N2 - A dilated/end-stage phase of hypertrophic cardiomyopathy (HCM) is rare but well-recognized. The role for cardiac resynchronization therapy (CRT) in this subset of patients remains unexplored. We aimed to clarify the impact of bi-ventricular pacing CRT in dilated/end-stage HCM. The Mayo Clinic HCM database was interrogated to identify patients with ejection fraction (EF)<50% and CRT. Control subjects were identified in 1:1 manner. Clinical outcomes were determined. Of 2073 patients with HCM, 9 (8 male) had EF<50% and received CRT. The average age at CRT-D implant was 44.8±14.8 years, an average of 17.3±10.3 years after HCM diagnosis. The indication for CRT was based on New York Heart Association class≥II symptoms (mean 2.7±0.4) and EF<50% in all patients (EF 34.7±7.1% at implant), with electrocardiographic evidence of abnormal ventricular conduction.

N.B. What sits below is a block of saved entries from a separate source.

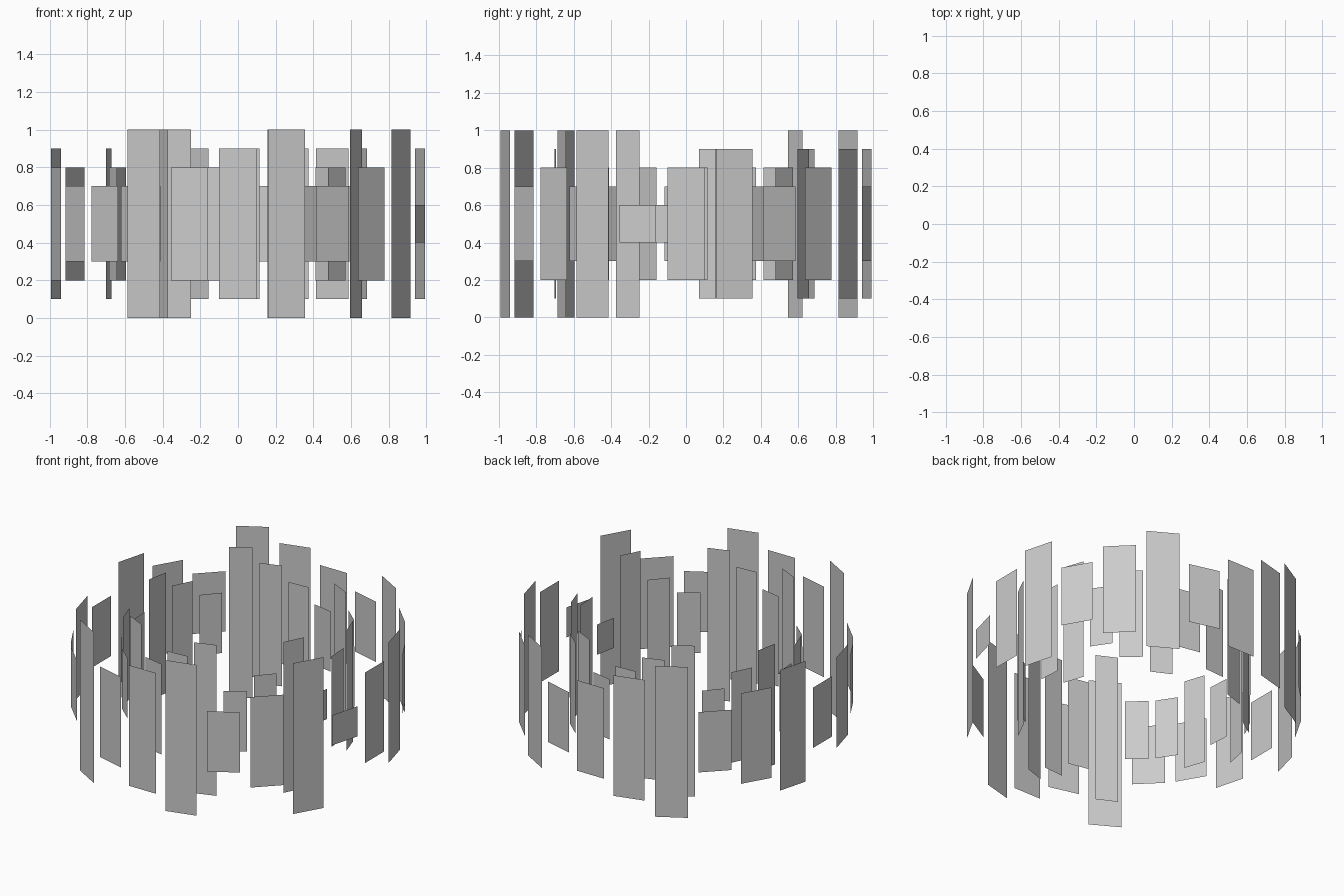
import bpy, bmesh
from math import sin, cos, radians

if "Cube" in bpy.data.objects:
    bpy.data.objects.remove(bpy.data.objects["Cube"])

# Panel heights in tenths, every 15 degrees counter-clockwise from the front
HEIGHTS = [8, 10, 4, 6, 10, 2, 6, 8, 4, 6, 8, 4,
           6, 8, 10, 4, 6, 8, 4, 6, 4, 4, 10, 6]


def panel_ring(name, radius, half_width, twist):
    """Ring of thin upright sheets facing outward, centred on z = 0.5."""
    bm = bmesh.new()
    for i, h in enumerate(HEIGHTS):
        a = radians(15 * i + twist)
        out = (sin(a), -cos(a))
        side = (cos(a), sin(a))
        half = h / 20
        corners = [(-1, -1), (1, -1), (1, 1), (-1, 1)]
        bm.faces.new([bm.verts.new((radius * out[0] + s * half_width * side[0],
                                    radius * out[1] + s * half_width * side[1],
                                    0.5 + t * half)) for s, t in corners])
    mesh = bpy.data.meshes.new(name)
    bm.to_mesh(mesh)
    bm.free()
    obj = bpy.data.objects.new(name, mesh)
    bpy.context.collection.objects.link(obj)
    return obj


# Outer ring, and a smaller copy turned slightly inside it
panel_ring("outer_panel_ring", 1.0, 0.10, 0)
panel_ring("inner_panel_ring", 0.7, 0.07, 3.6)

At 6-month, 12-month, and long-term follow-up, EF was 39.9±8.4%, 37.9±9.8%, and 33.3±7.6%, respectively (P>0.05 for all). There was no difference in the combined end-point of left ventricular assist device (LVAD), cardiac transplant, or death between groups (P=0.90). At last follow-up [mean duration 12.9±8.3 (median 10.7) years], 8 (89%) in the CRT group were alive. Three and 2 patients underwent LVAD implantation and cardiac heart transplantation, respectively, 15.0±10.1 years from HCM diagnosis and 2.660.9 years from CRT implant. In the control group, 4 (44.4%) patients were alive at last followup [mean duration 12.0±7.1 (median 12.7) years]. One patient each had LVAD and cardiac transplant. CRT in patients with dilated/end-stage HCM does not appear to confer a salutary effect on ventricular function. In medium-term follow-up, however, left ventricular function did not appear to deteriorate further, yet advanced heart failure therapy was common in this group.

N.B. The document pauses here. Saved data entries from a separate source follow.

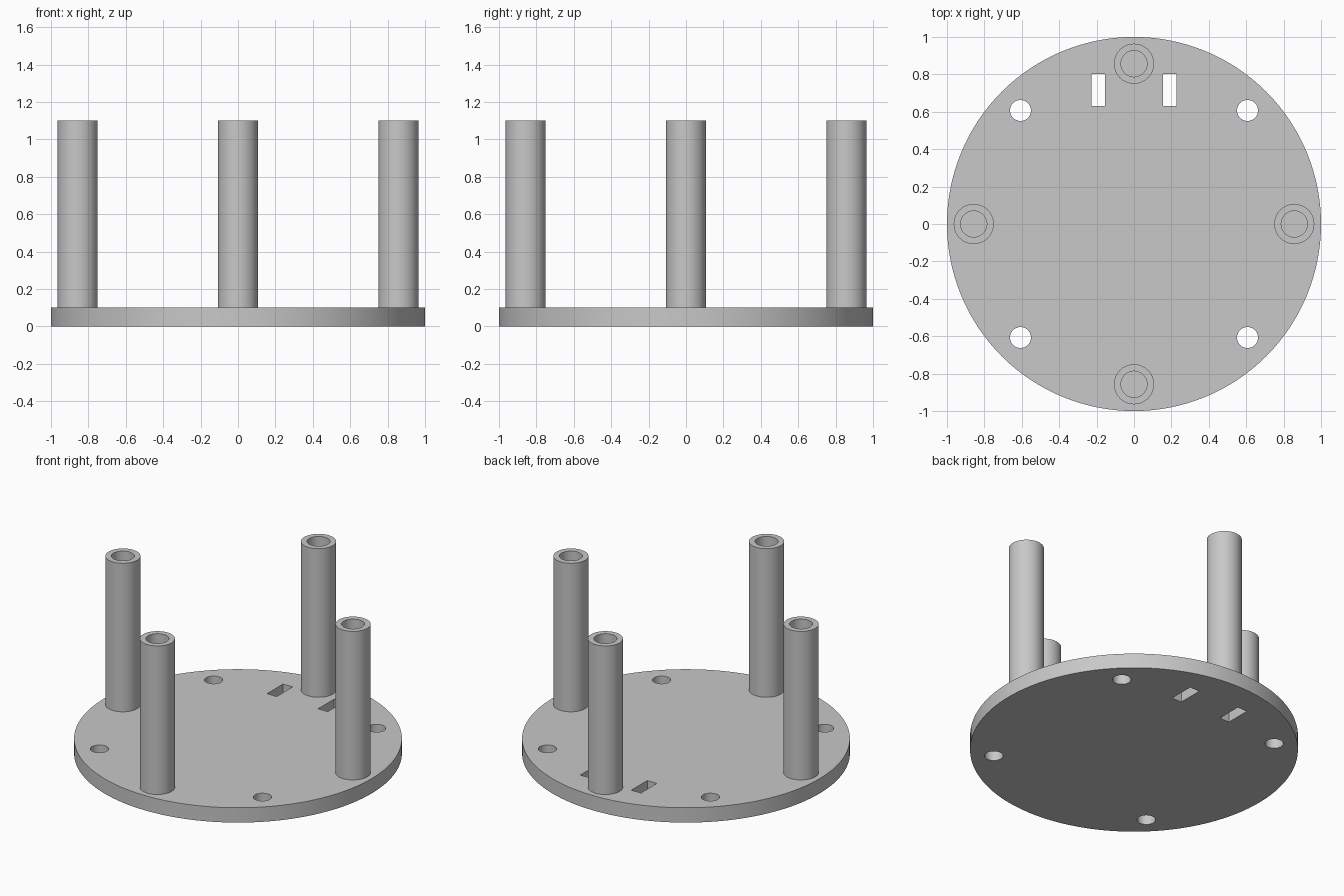
import bpy
import bmesh
from math import pi, radians
from mathutils import Matrix, Vector

cube = bpy.data.objects.get("Cube")
if cube:
    bpy.data.objects.remove(cube, do_unlink=True)

PLATE_TOP, POST_TOP = 0.1, 1.1
POST_RING, HOLE_OFFSET = 0.857, 0.607

grey = bpy.data.materials.new("plain grey")
grey.use_nodes = True
colour = (0.58, 0.58, 0.58, 1)
grey.diffuse_color = colour
grey.node_tree.nodes["Principled BSDF"].inputs["Base Color"].default_value = colour


def make_object(name, bm):
    mesh = bpy.data.meshes.new(name)
    bmesh.ops.recalc_face_normals(bm, faces=bm.faces)
    bm.to_mesh(mesh)
    bm.free()
    mesh.materials.append(grey)
    obj = bpy.data.objects.new(name, mesh)
    bpy.context.collection.objects.link(obj)
    return obj


def add_cylinder(bm, x, y, radius, bottom, top, sides):
    bmesh.ops.create_cone(bm, cap_ends=True, segments=sides, radius1=radius,
                          radius2=radius, depth=top - bottom,
                          matrix=Matrix.Translation((x, y, (bottom + top) / 2)))


def smooth(obj):
    bpy.ops.object.select_all(action="DESELECT")
    obj.select_set(True)
    bpy.context.view_layer.objects.active = obj
    bpy.ops.object.shade_smooth_by_angle(angle=radians(30))


# Round base plate
bm = bmesh.new()
add_cylinder(bm, 0, 0, 1, 0, PLATE_TOP, 128)
plate = make_object("base_plate", bm)

# Cutter for four screw holes and two rectangular slots
bm = bmesh.new()
for sx in (-1, 1):
    for sy in (-1, 1):
        add_cylinder(bm, sx * HOLE_OFFSET, sy * HOLE_OFFSET, 0.056, -0.1, 0.2, 48)
    slot = Matrix.Translation((sx * 0.19, 0.717, 0.05)) @ Matrix.Diagonal((0.072, 0.17, 0.3, 1))
    bmesh.ops.create_cube(bm, size=1, matrix=slot)
cutter = make_object("hole_cutter", bm)
cutter.hide_render = True

# Cut the plate, then discard the cutter
cut = plate.modifiers.new("holes", "BOOLEAN")
cut.operation = "DIFFERENCE"
cut.solver = "EXACT"
cut.object = cutter
bpy.ops.object.select_all(action="DESELECT")
plate.select_set(True)
bpy.context.view_layer.objects.active = plate
bpy.ops.object.modifier_apply(modifier=cut.name)
bpy.data.objects.remove(cutter, do_unlink=True)
smooth(plate)

# Hollow posts, each a wall profile spun round its axis
wall = [(0.07, PLATE_TOP), (0.107, PLATE_TOP), (0.107, POST_TOP), (0.07, POST_TOP)]
posts = {"front_post": (0, -1), "back_post": (0, 1),
         "left_post": (1, 0), "right_post": (-1, 0)}
for name, (dx, dy) in posts.items():
    bm = bmesh.new()
    ring = [bm.verts.new((r, 0, z)) for r, z in wall]
    edges = [bm.edges.new((ring[i], ring[(i + 1) % 4])) for i in range(4)]
    bmesh.ops.spin(bm, geom=ring + edges, axis=(0, 0, 1), cent=(0, 0, 0),
                   angle=2 * pi, steps=64, use_merge=True)
    bmesh.ops.remove_doubles(bm, verts=bm.verts, dist=0.0001)
    bmesh.ops.translate(bm, verts=bm.verts,
                        vec=Vector((dx, dy, 0)) * POST_RING)
    smooth(make_object(name, bm))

AB - A dilated/end-stage phase of hypertrophic cardiomyopathy (HCM) is rare but well-recognized. The role for cardiac resynchronization therapy (CRT) in this subset of patients remains unexplored. We aimed to clarify the impact of bi-ventricular pacing CRT in dilated/end-stage HCM. The Mayo Clinic HCM database was interrogated to identify patients with ejection fraction (EF)<50% and CRT. Control subjects were identified in 1:1 manner. Clinical outcomes were determined. Of 2073 patients with HCM, 9 (8 male) had EF<50% and received CRT. The average age at CRT-D implant was 44.8±14.8 years, an average of 17.3±10.3 years after HCM diagnosis. The indication for CRT was based on New York Heart Association class≥II symptoms (mean 2.7±0.4) and EF<50% in all patients (EF 34.7±7.1% at implant), with electrocardiographic evidence of abnormal ventricular conduction. At 6-month, 12-month, and long-term follow-up, EF was 39.9±8.4%, 37.9±9.8%, and 33.3±7.6%, respectively (P>0.05 for all). There was no difference in the combined end-point of left ventricular assist device (LVAD), cardiac transplant, or death between groups (P=0.90). At last follow-up [mean duration 12.9±8.3 (median 10.7) years], 8 (89%) in the CRT group were alive. Three and 2 patients underwent LVAD implantation and cardiac heart transplantation, respectively, 15.0±10.1 years from HCM diagnosis and 2.660.9 years from CRT implant. In the control group, 4 (44.4%) patients were alive at last followup [mean duration 12.0±7.1 (median 12.7) years]. One patient each had LVAD and cardiac transplant. CRT in patients with dilated/end-stage HCM does not appear to confer a salutary effect on ventricular function. In medium-term follow-up, however, left ventricular function did not appear to deteriorate further, yet advanced heart failure therapy was common in this group.

KW - Biventricular pacing

UR - http://www.scopus.com/inward/record.url?scp=85040776259&partnerID=8YFLogxK

UR - http://www.scopus.com/inward/citedby.url?scp=85040776259&partnerID=8YFLogxK

U2 - 10.1093/europace/euw327

DO - 10.1093/europace/euw327

M3 - Article

C2 - 29315424

AN - SCOPUS:85040776259

VL - 20

SP - 82

EP - 88

JO - Europace

JF - Europace

SN - 1099-5129

IS - 1

ER -